So we made it through four issues in less than a year. At points, it seems like there's so many recording people to write about that Tape Op pretty much works itself out (and there's always plenty of ideas in the wings). Hell, it almost writes itself!
The more I talk to people, the more I realize there are two types of recording enthusiasts. The "new" group is always looking to the "future" of audio, buying newer, high-tech gear as soon as it hits the shelves. The "old" group either hangs on to their "out of date" gear because they like it or pick up used gear from the "new" people who've "upgraded." I don't need to guess which group most Tape Op readers fall into, and many probably for financial reasons.
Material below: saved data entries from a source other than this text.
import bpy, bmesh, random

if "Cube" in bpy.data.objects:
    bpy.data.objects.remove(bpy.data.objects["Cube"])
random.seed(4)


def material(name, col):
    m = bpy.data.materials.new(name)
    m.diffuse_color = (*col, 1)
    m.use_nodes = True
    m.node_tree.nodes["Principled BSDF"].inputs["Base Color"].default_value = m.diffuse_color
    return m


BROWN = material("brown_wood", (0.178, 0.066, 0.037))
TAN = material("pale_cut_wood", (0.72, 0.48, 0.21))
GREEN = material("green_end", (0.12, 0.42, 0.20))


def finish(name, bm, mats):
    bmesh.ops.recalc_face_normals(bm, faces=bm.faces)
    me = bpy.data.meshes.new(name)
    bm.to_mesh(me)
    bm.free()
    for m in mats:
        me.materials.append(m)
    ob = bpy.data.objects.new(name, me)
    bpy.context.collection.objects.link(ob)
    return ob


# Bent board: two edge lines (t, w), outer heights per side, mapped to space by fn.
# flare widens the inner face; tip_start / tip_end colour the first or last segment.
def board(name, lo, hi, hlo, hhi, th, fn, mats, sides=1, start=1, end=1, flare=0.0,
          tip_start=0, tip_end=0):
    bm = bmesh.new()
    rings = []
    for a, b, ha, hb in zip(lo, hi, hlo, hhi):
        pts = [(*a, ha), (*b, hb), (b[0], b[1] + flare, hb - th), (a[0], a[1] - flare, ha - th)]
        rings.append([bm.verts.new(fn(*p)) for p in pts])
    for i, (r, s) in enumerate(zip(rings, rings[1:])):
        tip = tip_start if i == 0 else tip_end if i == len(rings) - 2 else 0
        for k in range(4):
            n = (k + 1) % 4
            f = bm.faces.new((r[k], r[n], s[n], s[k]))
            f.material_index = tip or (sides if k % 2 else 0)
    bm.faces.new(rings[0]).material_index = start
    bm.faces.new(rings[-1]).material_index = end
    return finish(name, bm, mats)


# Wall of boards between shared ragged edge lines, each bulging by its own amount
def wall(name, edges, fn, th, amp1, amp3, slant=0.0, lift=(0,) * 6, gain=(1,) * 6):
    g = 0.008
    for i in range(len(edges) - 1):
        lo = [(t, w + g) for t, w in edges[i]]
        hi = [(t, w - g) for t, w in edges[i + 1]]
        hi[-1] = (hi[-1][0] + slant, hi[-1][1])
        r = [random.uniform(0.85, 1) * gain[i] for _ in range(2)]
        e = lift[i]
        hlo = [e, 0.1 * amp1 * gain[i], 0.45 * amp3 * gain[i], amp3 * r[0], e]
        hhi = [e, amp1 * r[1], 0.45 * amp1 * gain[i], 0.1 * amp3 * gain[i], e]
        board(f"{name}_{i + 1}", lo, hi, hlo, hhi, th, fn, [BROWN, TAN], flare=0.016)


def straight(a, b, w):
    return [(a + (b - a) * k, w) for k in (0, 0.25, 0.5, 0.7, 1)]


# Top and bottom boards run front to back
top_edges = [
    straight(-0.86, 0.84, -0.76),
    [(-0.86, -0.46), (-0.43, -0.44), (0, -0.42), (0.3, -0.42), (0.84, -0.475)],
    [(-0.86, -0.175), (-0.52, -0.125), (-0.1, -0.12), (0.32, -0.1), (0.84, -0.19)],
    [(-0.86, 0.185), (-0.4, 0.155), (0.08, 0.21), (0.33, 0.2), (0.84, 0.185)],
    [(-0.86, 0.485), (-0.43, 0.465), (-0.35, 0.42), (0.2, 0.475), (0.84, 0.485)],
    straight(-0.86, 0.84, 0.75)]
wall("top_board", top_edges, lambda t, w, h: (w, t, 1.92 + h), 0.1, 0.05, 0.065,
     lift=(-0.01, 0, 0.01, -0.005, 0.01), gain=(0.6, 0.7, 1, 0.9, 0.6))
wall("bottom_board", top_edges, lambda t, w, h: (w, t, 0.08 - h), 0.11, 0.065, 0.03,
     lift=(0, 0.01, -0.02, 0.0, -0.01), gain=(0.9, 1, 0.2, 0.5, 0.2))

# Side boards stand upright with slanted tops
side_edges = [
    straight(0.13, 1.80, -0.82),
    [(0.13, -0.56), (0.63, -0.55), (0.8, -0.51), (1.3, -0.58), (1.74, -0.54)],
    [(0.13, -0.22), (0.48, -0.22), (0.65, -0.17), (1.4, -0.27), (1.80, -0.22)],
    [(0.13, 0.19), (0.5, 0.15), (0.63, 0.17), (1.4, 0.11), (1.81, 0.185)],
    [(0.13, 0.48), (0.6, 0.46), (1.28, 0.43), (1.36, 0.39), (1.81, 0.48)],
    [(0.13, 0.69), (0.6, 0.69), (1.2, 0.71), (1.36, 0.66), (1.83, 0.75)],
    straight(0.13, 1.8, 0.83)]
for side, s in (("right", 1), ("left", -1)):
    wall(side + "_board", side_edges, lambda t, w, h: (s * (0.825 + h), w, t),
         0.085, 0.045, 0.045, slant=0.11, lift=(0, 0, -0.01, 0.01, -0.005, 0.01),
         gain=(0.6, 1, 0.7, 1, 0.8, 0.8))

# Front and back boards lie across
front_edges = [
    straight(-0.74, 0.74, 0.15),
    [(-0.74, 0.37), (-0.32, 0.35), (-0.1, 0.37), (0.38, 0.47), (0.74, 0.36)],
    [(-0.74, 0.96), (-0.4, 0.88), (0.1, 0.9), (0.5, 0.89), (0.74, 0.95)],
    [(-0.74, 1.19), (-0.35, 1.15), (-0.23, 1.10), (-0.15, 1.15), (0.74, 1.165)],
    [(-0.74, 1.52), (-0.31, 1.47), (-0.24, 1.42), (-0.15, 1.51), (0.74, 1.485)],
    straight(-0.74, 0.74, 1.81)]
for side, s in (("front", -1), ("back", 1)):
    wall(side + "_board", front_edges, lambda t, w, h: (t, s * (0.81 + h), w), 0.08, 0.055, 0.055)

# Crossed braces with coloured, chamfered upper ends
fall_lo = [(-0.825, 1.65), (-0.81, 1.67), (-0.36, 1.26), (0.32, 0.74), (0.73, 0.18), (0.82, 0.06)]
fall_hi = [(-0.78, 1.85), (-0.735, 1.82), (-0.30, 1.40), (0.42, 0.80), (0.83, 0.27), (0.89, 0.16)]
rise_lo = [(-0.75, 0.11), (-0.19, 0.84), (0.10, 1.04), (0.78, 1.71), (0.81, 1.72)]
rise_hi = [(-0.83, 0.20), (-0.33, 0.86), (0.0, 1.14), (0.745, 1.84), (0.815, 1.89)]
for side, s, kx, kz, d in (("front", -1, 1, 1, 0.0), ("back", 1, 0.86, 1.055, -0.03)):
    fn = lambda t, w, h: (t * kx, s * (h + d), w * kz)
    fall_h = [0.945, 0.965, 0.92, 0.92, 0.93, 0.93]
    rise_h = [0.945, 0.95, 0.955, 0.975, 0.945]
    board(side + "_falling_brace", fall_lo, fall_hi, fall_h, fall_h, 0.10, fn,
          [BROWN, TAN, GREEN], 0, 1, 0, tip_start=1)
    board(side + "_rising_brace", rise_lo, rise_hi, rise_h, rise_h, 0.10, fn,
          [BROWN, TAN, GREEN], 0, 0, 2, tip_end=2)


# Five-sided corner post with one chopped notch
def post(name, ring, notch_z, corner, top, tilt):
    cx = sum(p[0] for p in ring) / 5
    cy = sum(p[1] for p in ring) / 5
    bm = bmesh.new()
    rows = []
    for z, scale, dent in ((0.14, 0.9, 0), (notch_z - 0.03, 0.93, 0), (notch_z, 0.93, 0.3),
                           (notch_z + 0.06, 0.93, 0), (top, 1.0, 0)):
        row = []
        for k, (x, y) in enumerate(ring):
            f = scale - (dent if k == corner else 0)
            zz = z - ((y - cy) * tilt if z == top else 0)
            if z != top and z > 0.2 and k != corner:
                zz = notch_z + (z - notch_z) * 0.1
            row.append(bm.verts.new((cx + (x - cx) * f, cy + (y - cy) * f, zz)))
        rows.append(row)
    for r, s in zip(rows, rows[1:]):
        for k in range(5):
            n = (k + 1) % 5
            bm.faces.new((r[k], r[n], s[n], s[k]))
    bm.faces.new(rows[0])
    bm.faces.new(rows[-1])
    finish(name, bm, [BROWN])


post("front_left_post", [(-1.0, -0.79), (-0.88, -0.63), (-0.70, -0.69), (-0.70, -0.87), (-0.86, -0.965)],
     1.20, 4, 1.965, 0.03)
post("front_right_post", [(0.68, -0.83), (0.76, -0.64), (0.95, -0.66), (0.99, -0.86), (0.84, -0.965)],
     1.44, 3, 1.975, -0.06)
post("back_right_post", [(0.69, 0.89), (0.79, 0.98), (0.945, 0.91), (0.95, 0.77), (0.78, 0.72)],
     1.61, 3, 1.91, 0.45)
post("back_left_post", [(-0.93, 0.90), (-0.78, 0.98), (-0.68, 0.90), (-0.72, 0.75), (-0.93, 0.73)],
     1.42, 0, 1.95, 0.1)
I feel that there is more to be gained from the "old" school of thought; you can pick up gear cheaper--the technology has already been proven (see Elliott's DA-88 experience!) and repair shops know how to fix it.
One of the reasons I started thinking about this is because, while my 8 track reel-to-reel was at the repair shop, the repair guy remarked, "Well, you'll be upgrading to digital soon." I was kind of amazed at this assumption, especially as I was dumping one hundred and fifty dollars into his pocket to keep the damn thing running. It just kills me that all these people assume that everybody is "going digital." Recently, some visitors to my studio went looking for reel-to-reel tape in a nearby small town and were openly laughed at by music store employees and told to "get with the 90's."
I don't talk about my own recording experiences much in Tape Op, mostly because it would look a bit egocentric, but I'd like to mention that I'm attempting to move my studio (Laundry Rules Recording) out of our basement, into a warehouse-type space, and jump up to 16 track (a one inch machine, I hope). If the Spring issue of the mag looks a little ragged or comes out 3 years late you'll know why. Wish me luck!
Also, check out some of our new writers. Review writer Dewey Mahood joins us with an extensive background in the further reaches of rock and a 4 track home studio he's setting up. Henry Owings publishes Chunklet magazine, runs Drug Racer Records and drops some tips on recording live bands. Thanks for helping out, guys.
Thanks very much and enjoy,
Lawrence Crane, Editor, etc...